To do: Find the line containing "from boxes, each" in the entries below. Restate it and each line after it, word for word, up to and including the line containing "return finish(name, bm, mat, matrix)".

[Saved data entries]

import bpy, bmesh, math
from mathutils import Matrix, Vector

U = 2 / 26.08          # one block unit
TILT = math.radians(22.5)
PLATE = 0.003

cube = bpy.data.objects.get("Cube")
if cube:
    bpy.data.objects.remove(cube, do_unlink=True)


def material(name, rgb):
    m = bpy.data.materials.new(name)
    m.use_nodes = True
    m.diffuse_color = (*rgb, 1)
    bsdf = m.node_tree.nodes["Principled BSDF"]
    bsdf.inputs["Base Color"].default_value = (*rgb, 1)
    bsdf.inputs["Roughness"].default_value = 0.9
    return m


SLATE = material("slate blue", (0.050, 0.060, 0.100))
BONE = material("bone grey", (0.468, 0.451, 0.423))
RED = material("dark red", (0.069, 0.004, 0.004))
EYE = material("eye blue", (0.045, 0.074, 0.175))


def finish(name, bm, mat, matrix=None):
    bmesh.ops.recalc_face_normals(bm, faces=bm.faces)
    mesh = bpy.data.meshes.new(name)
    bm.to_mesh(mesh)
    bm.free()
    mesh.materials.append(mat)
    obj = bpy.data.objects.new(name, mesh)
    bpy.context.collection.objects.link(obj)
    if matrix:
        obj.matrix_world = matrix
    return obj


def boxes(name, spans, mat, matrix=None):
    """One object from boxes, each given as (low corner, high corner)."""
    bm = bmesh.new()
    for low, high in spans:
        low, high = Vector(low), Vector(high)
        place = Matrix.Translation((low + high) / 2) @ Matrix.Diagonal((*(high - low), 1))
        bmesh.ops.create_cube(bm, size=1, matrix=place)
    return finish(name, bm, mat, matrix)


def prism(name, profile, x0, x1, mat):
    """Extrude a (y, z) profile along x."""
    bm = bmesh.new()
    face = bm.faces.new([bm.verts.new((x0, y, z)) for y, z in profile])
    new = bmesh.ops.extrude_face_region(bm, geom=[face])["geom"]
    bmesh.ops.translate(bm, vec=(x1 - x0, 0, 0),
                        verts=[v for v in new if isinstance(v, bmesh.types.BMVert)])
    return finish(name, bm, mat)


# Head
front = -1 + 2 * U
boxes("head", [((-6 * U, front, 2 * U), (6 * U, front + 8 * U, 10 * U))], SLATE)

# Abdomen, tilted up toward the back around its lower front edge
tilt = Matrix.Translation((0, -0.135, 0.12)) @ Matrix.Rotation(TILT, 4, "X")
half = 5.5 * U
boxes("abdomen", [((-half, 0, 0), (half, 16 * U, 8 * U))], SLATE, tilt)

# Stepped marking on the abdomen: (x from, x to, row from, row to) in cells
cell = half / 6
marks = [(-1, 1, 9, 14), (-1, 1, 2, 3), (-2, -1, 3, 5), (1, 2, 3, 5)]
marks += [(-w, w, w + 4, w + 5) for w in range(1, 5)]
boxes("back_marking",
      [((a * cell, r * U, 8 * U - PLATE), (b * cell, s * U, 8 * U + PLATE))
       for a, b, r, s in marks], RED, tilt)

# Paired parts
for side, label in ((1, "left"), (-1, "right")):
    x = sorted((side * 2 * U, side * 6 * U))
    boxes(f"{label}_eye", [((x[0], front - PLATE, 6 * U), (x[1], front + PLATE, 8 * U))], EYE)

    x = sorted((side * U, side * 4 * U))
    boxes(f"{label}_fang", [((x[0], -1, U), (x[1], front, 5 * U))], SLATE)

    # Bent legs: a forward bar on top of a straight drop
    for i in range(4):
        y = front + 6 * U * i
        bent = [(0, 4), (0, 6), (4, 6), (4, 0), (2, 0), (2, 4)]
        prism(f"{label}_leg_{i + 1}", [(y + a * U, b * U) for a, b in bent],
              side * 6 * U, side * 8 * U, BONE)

...

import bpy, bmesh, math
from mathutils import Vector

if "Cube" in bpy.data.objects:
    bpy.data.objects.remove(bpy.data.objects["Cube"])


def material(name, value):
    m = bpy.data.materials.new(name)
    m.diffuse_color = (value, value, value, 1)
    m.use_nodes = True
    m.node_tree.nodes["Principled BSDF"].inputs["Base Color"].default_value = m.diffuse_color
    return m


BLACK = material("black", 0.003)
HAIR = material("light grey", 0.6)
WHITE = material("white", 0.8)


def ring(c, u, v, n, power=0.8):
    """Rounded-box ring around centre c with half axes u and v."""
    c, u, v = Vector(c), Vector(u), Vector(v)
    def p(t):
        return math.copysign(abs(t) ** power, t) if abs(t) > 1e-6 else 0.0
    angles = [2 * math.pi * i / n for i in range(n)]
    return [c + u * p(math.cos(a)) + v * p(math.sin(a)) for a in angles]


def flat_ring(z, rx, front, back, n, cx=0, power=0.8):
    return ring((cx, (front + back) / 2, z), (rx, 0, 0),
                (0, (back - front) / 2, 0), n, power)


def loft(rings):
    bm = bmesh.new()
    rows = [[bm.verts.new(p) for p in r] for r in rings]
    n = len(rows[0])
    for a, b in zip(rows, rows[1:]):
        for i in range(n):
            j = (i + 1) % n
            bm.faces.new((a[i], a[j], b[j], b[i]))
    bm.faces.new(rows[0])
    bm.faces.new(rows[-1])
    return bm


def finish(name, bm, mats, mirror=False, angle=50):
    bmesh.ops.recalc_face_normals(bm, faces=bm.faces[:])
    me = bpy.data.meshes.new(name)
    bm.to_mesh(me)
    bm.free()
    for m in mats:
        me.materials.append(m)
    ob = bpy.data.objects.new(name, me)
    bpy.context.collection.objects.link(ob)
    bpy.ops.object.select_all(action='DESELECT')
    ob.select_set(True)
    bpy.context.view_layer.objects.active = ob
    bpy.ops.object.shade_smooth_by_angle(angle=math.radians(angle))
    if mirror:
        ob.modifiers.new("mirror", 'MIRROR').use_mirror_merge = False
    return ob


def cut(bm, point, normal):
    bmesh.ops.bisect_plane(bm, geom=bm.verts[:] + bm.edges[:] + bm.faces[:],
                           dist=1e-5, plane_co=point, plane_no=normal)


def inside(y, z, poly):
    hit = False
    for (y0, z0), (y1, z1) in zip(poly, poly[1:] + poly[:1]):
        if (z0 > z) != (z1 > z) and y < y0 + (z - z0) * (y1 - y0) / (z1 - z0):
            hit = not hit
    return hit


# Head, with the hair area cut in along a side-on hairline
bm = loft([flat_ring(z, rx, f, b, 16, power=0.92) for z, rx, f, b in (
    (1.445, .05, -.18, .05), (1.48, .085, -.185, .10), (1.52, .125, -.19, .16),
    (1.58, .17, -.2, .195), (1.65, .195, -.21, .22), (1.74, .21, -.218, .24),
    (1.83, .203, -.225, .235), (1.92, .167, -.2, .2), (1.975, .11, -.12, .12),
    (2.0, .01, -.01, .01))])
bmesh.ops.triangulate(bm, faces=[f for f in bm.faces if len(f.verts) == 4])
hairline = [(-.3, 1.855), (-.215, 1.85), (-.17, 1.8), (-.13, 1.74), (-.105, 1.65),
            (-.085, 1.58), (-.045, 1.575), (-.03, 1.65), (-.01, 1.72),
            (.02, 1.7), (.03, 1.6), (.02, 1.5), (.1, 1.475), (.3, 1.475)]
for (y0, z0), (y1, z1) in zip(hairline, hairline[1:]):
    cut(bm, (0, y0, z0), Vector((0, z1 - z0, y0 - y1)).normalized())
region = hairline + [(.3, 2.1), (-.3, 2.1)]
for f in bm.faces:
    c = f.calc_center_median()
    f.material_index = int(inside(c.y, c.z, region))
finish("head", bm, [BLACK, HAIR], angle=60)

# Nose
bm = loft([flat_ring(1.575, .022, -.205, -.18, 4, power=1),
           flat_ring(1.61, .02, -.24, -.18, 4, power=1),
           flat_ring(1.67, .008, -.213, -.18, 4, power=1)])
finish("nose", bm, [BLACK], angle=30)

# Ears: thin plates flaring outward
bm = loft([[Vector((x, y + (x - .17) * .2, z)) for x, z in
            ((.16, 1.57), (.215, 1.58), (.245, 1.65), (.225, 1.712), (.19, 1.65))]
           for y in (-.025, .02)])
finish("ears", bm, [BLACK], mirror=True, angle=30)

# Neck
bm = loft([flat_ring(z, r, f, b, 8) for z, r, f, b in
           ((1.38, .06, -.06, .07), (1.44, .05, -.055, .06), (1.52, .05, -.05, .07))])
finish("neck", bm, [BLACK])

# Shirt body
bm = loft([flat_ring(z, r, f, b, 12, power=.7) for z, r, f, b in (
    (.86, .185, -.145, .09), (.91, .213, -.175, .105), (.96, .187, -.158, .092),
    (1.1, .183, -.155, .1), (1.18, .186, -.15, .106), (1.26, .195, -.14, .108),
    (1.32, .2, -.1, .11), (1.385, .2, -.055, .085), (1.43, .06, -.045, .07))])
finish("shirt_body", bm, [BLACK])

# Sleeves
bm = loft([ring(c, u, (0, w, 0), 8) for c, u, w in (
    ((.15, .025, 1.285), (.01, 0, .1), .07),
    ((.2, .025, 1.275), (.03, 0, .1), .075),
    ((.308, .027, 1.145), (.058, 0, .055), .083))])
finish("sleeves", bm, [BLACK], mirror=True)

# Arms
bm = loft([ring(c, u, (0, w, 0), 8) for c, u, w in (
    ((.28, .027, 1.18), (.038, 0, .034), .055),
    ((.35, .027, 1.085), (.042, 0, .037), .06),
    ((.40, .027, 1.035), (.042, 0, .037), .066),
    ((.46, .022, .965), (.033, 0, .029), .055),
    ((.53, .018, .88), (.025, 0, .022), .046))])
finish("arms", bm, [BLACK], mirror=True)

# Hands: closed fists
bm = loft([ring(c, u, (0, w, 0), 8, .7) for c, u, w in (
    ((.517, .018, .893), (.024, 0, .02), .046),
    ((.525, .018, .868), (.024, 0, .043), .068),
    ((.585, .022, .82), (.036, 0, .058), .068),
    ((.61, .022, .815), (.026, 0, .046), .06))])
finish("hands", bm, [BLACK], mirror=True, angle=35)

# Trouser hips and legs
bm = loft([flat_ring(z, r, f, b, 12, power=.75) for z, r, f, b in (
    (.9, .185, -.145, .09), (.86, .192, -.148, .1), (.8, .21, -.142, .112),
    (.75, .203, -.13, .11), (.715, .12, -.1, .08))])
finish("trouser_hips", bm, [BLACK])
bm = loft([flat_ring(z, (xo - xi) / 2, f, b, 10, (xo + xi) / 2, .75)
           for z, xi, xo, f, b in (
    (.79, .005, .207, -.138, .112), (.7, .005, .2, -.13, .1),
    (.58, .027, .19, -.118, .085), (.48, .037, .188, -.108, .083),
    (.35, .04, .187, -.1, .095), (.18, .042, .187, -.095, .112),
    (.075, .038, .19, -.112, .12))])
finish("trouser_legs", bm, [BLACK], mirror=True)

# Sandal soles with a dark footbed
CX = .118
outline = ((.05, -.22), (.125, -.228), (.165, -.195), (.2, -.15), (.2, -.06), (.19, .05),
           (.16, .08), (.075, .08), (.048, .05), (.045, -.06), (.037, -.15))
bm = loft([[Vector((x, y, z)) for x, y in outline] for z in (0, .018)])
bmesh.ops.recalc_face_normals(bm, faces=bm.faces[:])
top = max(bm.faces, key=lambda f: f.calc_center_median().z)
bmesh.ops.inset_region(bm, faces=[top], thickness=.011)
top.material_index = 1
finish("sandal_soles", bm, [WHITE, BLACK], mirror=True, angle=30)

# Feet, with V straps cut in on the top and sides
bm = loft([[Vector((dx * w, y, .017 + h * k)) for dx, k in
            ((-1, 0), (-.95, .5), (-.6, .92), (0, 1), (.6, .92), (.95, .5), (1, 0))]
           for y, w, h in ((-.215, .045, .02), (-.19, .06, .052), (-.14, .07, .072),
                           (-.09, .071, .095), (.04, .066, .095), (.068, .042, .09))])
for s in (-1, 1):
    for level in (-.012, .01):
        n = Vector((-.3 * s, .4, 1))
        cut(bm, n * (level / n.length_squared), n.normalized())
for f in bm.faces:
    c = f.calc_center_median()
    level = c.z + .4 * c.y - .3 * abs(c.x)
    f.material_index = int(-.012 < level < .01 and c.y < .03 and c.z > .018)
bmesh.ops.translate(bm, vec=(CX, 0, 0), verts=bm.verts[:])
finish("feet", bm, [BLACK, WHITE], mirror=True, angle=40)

...

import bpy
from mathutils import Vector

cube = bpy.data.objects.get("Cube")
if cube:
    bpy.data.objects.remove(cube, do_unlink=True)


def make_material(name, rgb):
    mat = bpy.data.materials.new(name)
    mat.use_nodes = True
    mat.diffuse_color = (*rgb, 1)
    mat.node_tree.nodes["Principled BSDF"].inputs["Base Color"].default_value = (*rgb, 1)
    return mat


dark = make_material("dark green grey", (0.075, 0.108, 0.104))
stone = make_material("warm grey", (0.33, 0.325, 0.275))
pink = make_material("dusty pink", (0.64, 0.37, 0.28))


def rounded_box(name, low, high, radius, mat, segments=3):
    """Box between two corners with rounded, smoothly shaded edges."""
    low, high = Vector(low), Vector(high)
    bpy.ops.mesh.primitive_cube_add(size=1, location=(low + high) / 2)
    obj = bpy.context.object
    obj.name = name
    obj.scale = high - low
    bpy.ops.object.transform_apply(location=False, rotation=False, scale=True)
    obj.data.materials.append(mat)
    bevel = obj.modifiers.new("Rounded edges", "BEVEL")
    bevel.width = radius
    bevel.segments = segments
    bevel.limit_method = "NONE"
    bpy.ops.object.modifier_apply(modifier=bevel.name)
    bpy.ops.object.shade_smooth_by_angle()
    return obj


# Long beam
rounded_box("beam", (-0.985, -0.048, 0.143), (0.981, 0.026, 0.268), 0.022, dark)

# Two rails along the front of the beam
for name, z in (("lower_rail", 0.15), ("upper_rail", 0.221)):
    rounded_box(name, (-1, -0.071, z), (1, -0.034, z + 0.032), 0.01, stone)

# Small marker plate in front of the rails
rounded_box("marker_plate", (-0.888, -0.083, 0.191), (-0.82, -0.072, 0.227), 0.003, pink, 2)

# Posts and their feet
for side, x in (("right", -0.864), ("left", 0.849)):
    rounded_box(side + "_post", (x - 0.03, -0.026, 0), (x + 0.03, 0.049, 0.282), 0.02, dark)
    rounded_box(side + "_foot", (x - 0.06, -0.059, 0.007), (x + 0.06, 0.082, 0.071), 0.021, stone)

Problem solution:
    """One object from boxes, each given as (low corner, high corner)."""
    bm = bmesh.new()
    for low, high in spans:
        low, high = Vector(low), Vector(high)
        place = Matrix.Translation((low + high) / 2) @ Matrix.Diagonal((*(high - low), 1))
        bmesh.ops.create_cube(bm, size=1, matrix=place)
    return finish(name, bm, mat, matrix)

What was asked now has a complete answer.